The last three months have been tough.  I love our team; I love the ministry; I love what God is doing in us and through us.  However, I’ve also come to realize that I’m working outside of my primary gifts and strengths.  This simple fact has worn me down.  In these last three months, I’ve lost my focus – that obsession with doing those things that only I can do, and doing them with excellence!

Three of our key leaders are gone right now; they’ve been on home assignment (furlough) since December.  It wasn’t planned that they’d all be gone at the same time… but life happens. One of these leaders is something of a project manager, handling the organization of events and special projects.  She also does a lot of other intangibles, following through on a lot of details that would otherwise falls through the cracks!  Another of these leaders handles the organization and communications for our short-term teams and interns.  The third leader oversees the pastoral care of our team, organizing our team fellowships, prayer days, and other ways to build-up our team.  [By the way, I look forward to joyfully welcoming them back very soon!]

As you might imagine, the absence of these leaders has created some real gaps!  Unfortunately, I’ve been filling those gaps.  So, as a result of my own mistakes (whether from a lack of planning, lack of communication, or love of control), I’m overextended and overcommitted.  In short, I’m unfocused.

In my role as leader, I love to start fires – fanning into flame the gifts of God in our team and the passions of teammates.  Over these few months, however, I don’t feel like I’ve stirred up enough fires!  As leader, I love to dream.  I’ve been called to lead out in front of our team, to help the team envision and work towards a brighter tomorrow for the good of refugees in Greece and the glory of God.  Swamped by administrative needs, though, I feel that my mind has been more focused on today than on envisioning a better tomorrow.  And most significantly in my heart, I love to preach the gospel.  I believe that my primary gifting is to teach and preach the gospel, but I haven’t been able to focus on teaching.  In fact, for this (hopefully short) season, I’ve had to put aside many of my regular teaching times… and those few times that I’ve been able to teach, I haven’t had the energy and imagination that the Word of God deserves.  This frustrates me and saddens me.  Needless to say, I’m praying for patience; I’m praying for God’s timing (for the next teaching opportunities); I’m praying for focus.

Now, despite my tone above, don’t worry about me.  I’m not down and depressed, because God is doing great things! But in the midst of this very real excitement, there is also frustration.  I often share the excitement; I don’t talk enough about my frustrations.  I felt like revealing something from that side today.  Can you relate?

5 thoughts on “Focus & Frustration

  1. Brett,

    Wow, I hear you loud and clear on this issue!

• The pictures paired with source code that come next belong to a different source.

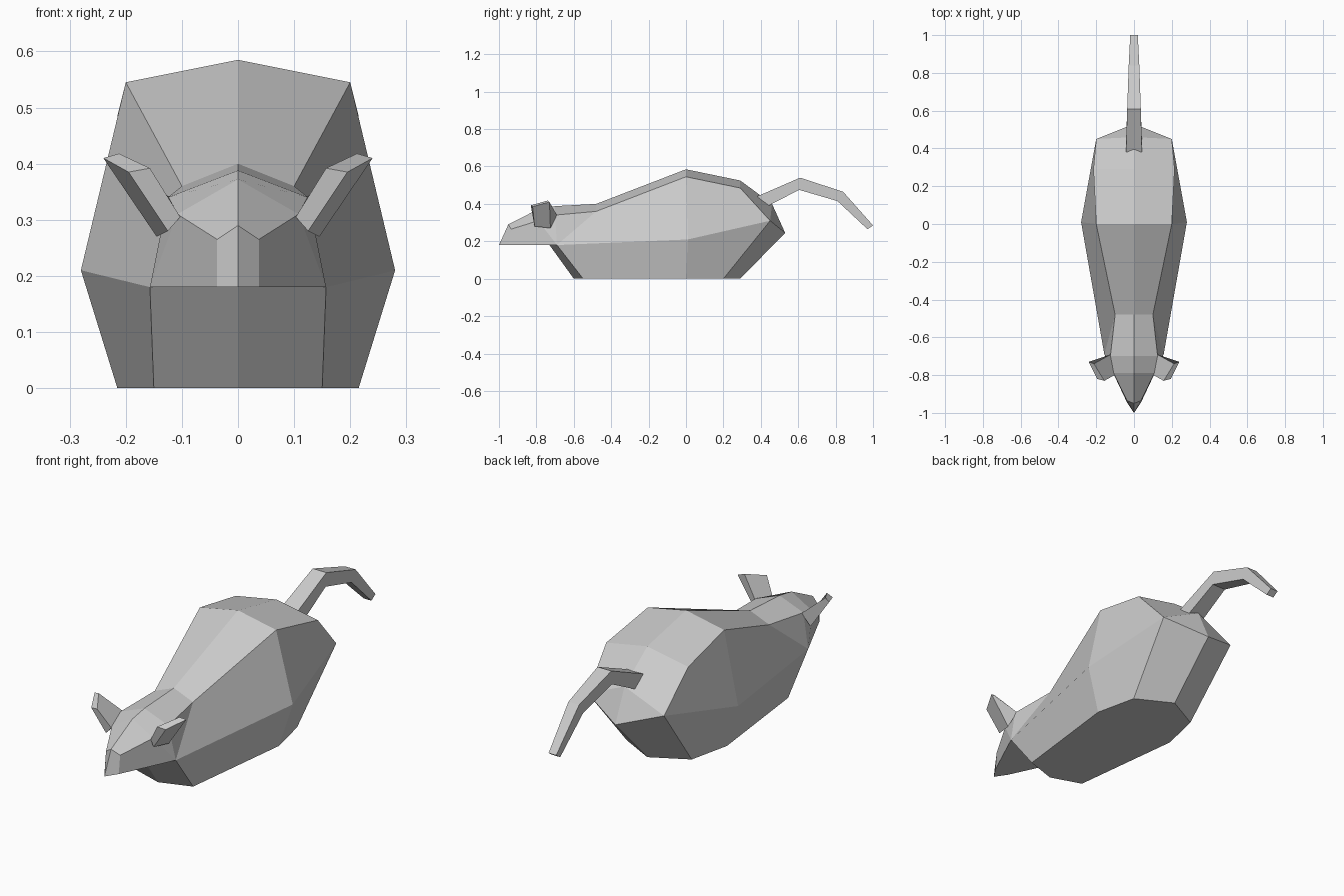
import bpy, bmesh

if "Cube" in bpy.data.objects:
    bpy.data.objects.remove(bpy.data.objects["Cube"])

grey = bpy.data.materials.new("grey fur")
grey.diffuse_color = (0.6, 0.6, 0.6, 1)
grey.use_nodes = True
grey.node_tree.nodes["Principled BSDF"].inputs["Base Color"].default_value = grey.diffuse_color


def make(name, verts, faces, mirror=True):
    """Flat-shaded part, optionally mirrored across x."""
    bm = bmesh.new()
    vs = [bm.verts.new(v) for v in verts]
    for f in faces:
        bm.faces.new([vs[i] for i in f])
    if mirror:
        geo = bm.verts[:] + bm.edges[:] + bm.faces[:]
        bmesh.ops.mirror(bm, geom=geo, axis='X', merge_dist=-1)
        bmesh.ops.remove_doubles(bm, verts=bm.verts[:], dist=0.001)
    bmesh.ops.recalc_face_normals(bm, faces=bm.faces[:])
    me = bpy.data.meshes.new(name)
    bm.to_mesh(me)
    bm.free()
    ob = bpy.data.objects.new(name, me)
    bpy.context.collection.objects.link(ob)
    me.materials.append(grey)
    return ob


# body and head, one half
half = [
    (0, -1.0, .18), (.037, -.945, .18), (.037, -.935, .265), (0, -.95, .29),   # 0-3 nose
    (.108, -.79, .31), (0, -.79, .372),                                       # 4-5 brow
    (.125, -.70, .34), (0, -.70, .388), (.157, -.69, .18), (0, -.73, .18),    # 6-9 cheek, chin
    (.10, -.48, .36), (0, -.48, .40),                                         # 10-11 neck
    (.20, 0, .545), (0, 0, .585), (.28, .01, .21),                            # 12-14 hump, flank
    (.215, .29, .485), (0, .29, .525), (.20, .45, .31),                       # 15-17 rump
    (0, .46, .40), (0, .53, .245),                                            # 18-19 back
    (0, -.60, 0), (.15, -.55, 0), (.215, 0, 0), (.17, .20, 0), (0, .29, 0),   # 20-24 base
]
faces = [
    (0, 1, 2, 3), (3, 2, 4, 5), (5, 4, 6, 7), (7, 6, 10, 11),
    (1, 8, 4, 2), (4, 8, 6), (6, 8, 10), (0, 9, 8, 1),
    (11, 10, 12, 13), (13, 12, 15, 16), (10, 8, 14, 12),
    (12, 14, 17, 15), (16, 15, 17, 18), (18, 17, 19),
    (9, 20, 21, 8), (8, 21, 22, 14), (14, 22, 23, 17), (17, 23, 24, 19),
    (20, 24, 23, 22, 21),
]
make("body", half, faces)

# ears: thin slabs flaring outward
box = [(0, 1, 2, 3), (4, 5, 6, 7), (0, 1, 5, 4), (1, 2, 6, 5), (2, 3, 7, 6), (3, 0, 4, 7)]
ear = [(.103, -.80, .305), (.122, -.69, .34), (.145, -.725, .27), (.125, -.81, .28),
       (.157, -.83, .392), (.212, -.74, .418), (.24, -.73, .41), (.195, -.82, .385)]
make("ears", ear, box)

# tail: tapered square tube, each ring = half width, upper (y, z), lower (y, z)
rings = [(.042, .38, .44, .44, .39), (.036, .61, .54, .605, .475),
         (.028, .84, .465, .81, .415), (.02, 1.0, .285, .97, .265)]
verts, quads = [], []
for w, yu, zu, yl, zl in rings:
    verts += [(-w, yu, zu), (w, yu, zu), (w, yl, zl), (-w, yl, zl)]
for r in range(len(rings) - 1):
    for k in range(4):
        a, b = r * 4 + k, r * 4 + (k + 1) % 4
        quads.append((a, b, b + 4, a + 4))
n = len(verts)
quads += [(0, 1, 2, 3), (n - 4, n - 3, n - 2, n - 1)]
make("tail", verts, quads, mirror=False)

I think you score “hight” on self-awareness … and this is good. I have a couple of thoughts for you but let me know if there is anything else I can do to help.

    Thoughts: As you mention, you can only work outside of your primary strengths for so long … and I trust that you have a clear “time frame” when this will end.

    Be prepared to take time to fully recuperate. In my experiences, it takes 2-3 times as long to fully recover your passion, if you’ve been in an extended period of “covering for others”. Now take heart, you will feel relief as soon as people return to their posts, and your energy may pick up quickly. However, at some point you’ll reflect back over the learning through this period and realize that your full passion took time to re-surface.

    Lastly I would say, guard your heart! It can be all too easy for frustration to turn into bitterness or even hopelessness. You need to voice your frustrations to a close friend and thus reduce their “power” to overcome your primary motivation.

    Skype me if need someone to talk to!

    Blessings brother … Neil

    1. Great, Neil. Thanks for the input. Really helpful – especially the need to guard the heart. I’ve seen how quickly frustration can turn into bitterness, especially if my heart is not in the right place. I keep having to check my heart – to see if it’s humble and God-focus, or proud and rights- or victim-focused.

      I’m thankful to God for a great support system here… but I really appreciate your willingness to chat! Thanks brother!

  2. Brett – as one of those people on furlough I can tell you we are ready to be home in Greece as well. I have found myself often frustrated with trying to think about short term teams and individuals when I am trying to focus on sharing with people here in the states about the work there. Kent has had a chance to preach several times and his message has been about the importance of being on a TEAM. We are so thankful to be serving with you and the others on our team there and we look forward to all being in the same place again. We love you and miss you. See you in a few weeks!

Leave a Reply

Fill in your details below or click an icon to log in:

WordPress.com Logo

You are commenting using your WordPress.com account. Log Out /  Change )

Google+ photo

You are commenting using your Google+ account. Log Out /  Change )

Twitter picture

You are commenting using your Twitter account. Log Out /  Change )

Facebook photo

You are commenting using your Facebook account. Log Out /  Change )

w

Connecting to %s